» **TASK ITEM**
Below are the records; pull every line that includes "Principled".

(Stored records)
__________________________________________________
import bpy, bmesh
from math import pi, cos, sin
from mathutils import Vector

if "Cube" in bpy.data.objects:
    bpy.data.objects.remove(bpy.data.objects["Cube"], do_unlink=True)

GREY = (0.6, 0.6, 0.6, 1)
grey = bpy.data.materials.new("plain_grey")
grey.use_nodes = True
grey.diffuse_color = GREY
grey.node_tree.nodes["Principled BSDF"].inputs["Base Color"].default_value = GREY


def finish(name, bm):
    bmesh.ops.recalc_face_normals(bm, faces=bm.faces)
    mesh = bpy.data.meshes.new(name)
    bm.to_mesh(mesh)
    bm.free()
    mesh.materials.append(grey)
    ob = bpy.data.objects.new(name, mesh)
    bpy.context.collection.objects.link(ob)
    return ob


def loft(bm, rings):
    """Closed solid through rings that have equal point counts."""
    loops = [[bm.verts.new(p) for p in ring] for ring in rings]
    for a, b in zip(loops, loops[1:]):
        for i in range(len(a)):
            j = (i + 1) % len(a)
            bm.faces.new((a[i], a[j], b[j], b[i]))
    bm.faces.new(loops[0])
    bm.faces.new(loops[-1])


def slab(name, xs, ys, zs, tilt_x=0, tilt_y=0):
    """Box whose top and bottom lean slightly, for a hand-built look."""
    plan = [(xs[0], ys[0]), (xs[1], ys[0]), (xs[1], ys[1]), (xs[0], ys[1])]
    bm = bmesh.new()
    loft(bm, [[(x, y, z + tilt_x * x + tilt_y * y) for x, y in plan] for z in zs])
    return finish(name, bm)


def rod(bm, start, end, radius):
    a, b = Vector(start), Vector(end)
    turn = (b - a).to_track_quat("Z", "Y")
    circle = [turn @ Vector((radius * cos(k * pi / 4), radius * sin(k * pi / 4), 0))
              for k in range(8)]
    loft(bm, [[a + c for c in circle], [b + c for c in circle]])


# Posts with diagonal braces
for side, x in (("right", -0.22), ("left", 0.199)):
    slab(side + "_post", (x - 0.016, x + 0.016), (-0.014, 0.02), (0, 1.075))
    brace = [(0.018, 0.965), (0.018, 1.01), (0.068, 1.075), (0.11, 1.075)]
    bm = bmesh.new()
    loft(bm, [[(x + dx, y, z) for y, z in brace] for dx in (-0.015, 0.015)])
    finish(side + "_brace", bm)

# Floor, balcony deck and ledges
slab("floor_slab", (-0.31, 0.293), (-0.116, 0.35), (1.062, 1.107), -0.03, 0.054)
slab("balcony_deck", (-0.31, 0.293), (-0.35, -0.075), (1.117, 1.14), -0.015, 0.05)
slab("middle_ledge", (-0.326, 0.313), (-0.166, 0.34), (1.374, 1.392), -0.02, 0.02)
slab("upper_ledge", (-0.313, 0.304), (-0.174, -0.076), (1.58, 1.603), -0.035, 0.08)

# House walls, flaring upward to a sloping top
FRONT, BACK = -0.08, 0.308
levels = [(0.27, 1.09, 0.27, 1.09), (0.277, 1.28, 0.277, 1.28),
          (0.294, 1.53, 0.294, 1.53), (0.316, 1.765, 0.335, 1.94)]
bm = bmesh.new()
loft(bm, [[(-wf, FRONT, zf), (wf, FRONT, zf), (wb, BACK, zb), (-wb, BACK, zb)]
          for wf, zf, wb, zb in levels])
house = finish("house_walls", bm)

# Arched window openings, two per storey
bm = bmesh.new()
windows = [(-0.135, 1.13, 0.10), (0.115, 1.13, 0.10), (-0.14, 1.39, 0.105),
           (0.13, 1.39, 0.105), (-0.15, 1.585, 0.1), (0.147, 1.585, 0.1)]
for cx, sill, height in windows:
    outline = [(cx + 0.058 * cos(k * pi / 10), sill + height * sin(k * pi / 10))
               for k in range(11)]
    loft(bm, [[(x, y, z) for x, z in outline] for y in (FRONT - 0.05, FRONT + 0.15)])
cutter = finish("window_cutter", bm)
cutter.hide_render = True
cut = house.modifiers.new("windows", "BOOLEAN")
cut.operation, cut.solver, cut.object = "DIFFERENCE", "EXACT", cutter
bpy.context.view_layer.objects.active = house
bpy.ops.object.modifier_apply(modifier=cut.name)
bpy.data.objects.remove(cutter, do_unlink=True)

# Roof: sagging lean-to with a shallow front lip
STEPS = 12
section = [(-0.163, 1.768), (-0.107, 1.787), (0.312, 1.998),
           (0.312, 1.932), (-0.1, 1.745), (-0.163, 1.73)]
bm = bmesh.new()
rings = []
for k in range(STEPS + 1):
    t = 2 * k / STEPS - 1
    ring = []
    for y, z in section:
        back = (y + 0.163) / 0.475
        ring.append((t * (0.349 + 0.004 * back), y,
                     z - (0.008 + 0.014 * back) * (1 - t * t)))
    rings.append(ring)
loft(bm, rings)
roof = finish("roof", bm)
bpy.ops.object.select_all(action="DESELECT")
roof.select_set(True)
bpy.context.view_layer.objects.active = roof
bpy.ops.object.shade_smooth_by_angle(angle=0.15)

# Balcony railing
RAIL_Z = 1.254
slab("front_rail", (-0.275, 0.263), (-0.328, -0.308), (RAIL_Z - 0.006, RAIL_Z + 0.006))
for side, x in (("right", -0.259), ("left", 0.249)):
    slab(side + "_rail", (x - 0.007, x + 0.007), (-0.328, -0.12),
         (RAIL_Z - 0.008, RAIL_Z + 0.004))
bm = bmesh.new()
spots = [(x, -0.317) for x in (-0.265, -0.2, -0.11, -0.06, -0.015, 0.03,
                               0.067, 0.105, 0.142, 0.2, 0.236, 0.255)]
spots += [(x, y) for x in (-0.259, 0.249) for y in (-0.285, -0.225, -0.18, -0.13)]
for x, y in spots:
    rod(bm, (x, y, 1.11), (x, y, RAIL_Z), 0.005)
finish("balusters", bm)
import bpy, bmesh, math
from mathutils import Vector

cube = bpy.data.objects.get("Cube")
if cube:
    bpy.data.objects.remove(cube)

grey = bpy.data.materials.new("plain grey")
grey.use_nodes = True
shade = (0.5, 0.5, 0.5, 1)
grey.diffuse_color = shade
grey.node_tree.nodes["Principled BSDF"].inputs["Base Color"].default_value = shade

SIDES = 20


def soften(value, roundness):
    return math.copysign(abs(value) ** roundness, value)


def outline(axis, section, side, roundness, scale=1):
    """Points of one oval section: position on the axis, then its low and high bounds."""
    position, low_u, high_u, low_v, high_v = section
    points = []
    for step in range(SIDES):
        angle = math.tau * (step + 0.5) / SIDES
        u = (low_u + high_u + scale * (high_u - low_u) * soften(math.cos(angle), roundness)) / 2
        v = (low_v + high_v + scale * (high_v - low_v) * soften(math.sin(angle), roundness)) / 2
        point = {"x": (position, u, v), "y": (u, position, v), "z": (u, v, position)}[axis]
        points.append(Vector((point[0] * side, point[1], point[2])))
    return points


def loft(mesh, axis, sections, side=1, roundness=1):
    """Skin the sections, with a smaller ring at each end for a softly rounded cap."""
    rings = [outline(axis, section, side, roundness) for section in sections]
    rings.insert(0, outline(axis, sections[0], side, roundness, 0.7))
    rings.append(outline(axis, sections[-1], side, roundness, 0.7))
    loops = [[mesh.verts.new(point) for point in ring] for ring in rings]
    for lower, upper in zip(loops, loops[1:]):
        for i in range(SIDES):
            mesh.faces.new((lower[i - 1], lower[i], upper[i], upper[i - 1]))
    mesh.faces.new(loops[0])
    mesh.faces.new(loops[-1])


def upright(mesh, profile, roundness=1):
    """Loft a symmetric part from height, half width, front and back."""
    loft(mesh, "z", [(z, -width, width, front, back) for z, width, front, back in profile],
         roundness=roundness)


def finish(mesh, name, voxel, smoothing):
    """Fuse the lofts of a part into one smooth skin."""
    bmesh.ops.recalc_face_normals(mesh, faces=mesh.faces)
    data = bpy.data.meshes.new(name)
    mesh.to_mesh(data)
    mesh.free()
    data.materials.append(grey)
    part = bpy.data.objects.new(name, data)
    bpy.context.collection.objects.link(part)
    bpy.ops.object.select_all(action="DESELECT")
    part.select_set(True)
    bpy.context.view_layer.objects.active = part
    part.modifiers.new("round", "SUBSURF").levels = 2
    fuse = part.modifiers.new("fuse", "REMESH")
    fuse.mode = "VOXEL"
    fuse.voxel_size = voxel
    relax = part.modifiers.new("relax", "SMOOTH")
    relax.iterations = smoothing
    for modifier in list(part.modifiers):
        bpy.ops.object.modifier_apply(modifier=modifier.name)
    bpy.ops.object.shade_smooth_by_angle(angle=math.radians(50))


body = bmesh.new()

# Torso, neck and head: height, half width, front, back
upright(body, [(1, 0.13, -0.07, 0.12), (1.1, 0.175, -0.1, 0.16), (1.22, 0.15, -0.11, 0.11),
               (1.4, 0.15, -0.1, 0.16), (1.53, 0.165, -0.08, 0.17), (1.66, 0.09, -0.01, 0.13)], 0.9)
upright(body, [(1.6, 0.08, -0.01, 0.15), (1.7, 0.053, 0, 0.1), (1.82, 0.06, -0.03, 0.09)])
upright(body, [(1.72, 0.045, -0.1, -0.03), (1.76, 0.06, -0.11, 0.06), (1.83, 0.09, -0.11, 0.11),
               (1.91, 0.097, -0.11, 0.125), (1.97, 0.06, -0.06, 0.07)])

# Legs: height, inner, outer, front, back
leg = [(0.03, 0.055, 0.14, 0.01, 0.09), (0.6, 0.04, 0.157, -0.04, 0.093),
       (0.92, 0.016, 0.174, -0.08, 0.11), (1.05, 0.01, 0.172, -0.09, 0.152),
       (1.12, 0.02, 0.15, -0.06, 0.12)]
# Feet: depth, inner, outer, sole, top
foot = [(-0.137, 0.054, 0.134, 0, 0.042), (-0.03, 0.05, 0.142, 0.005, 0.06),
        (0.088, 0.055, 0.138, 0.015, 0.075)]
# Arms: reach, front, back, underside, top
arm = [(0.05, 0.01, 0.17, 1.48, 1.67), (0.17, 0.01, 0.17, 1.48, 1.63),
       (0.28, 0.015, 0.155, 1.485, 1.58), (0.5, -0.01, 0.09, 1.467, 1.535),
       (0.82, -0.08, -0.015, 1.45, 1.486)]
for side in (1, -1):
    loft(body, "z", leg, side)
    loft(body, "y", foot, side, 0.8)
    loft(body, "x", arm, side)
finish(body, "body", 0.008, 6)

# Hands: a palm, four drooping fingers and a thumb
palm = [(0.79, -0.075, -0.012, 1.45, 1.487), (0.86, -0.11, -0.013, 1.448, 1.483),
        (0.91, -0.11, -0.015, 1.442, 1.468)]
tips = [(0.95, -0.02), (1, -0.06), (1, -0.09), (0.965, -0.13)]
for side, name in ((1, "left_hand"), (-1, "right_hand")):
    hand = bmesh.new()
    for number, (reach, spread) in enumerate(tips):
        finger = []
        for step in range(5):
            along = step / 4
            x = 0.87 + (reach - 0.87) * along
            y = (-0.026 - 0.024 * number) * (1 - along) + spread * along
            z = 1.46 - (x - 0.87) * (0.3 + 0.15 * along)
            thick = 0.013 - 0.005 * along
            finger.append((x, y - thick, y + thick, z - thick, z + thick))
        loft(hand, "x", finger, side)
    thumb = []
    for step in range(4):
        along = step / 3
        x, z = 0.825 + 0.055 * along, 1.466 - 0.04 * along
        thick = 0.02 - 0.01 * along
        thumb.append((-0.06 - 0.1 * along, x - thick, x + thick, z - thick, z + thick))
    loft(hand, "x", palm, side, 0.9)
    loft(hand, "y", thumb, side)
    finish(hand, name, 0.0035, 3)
__________________________________________________
» **OUTPUT OF THE TASK**
grey.node_tree.nodes["Principled BSDF"].inputs["Base Color"].default_value = GREY
grey.node_tree.nodes["Principled BSDF"].inputs["Base Color"].default_value = shade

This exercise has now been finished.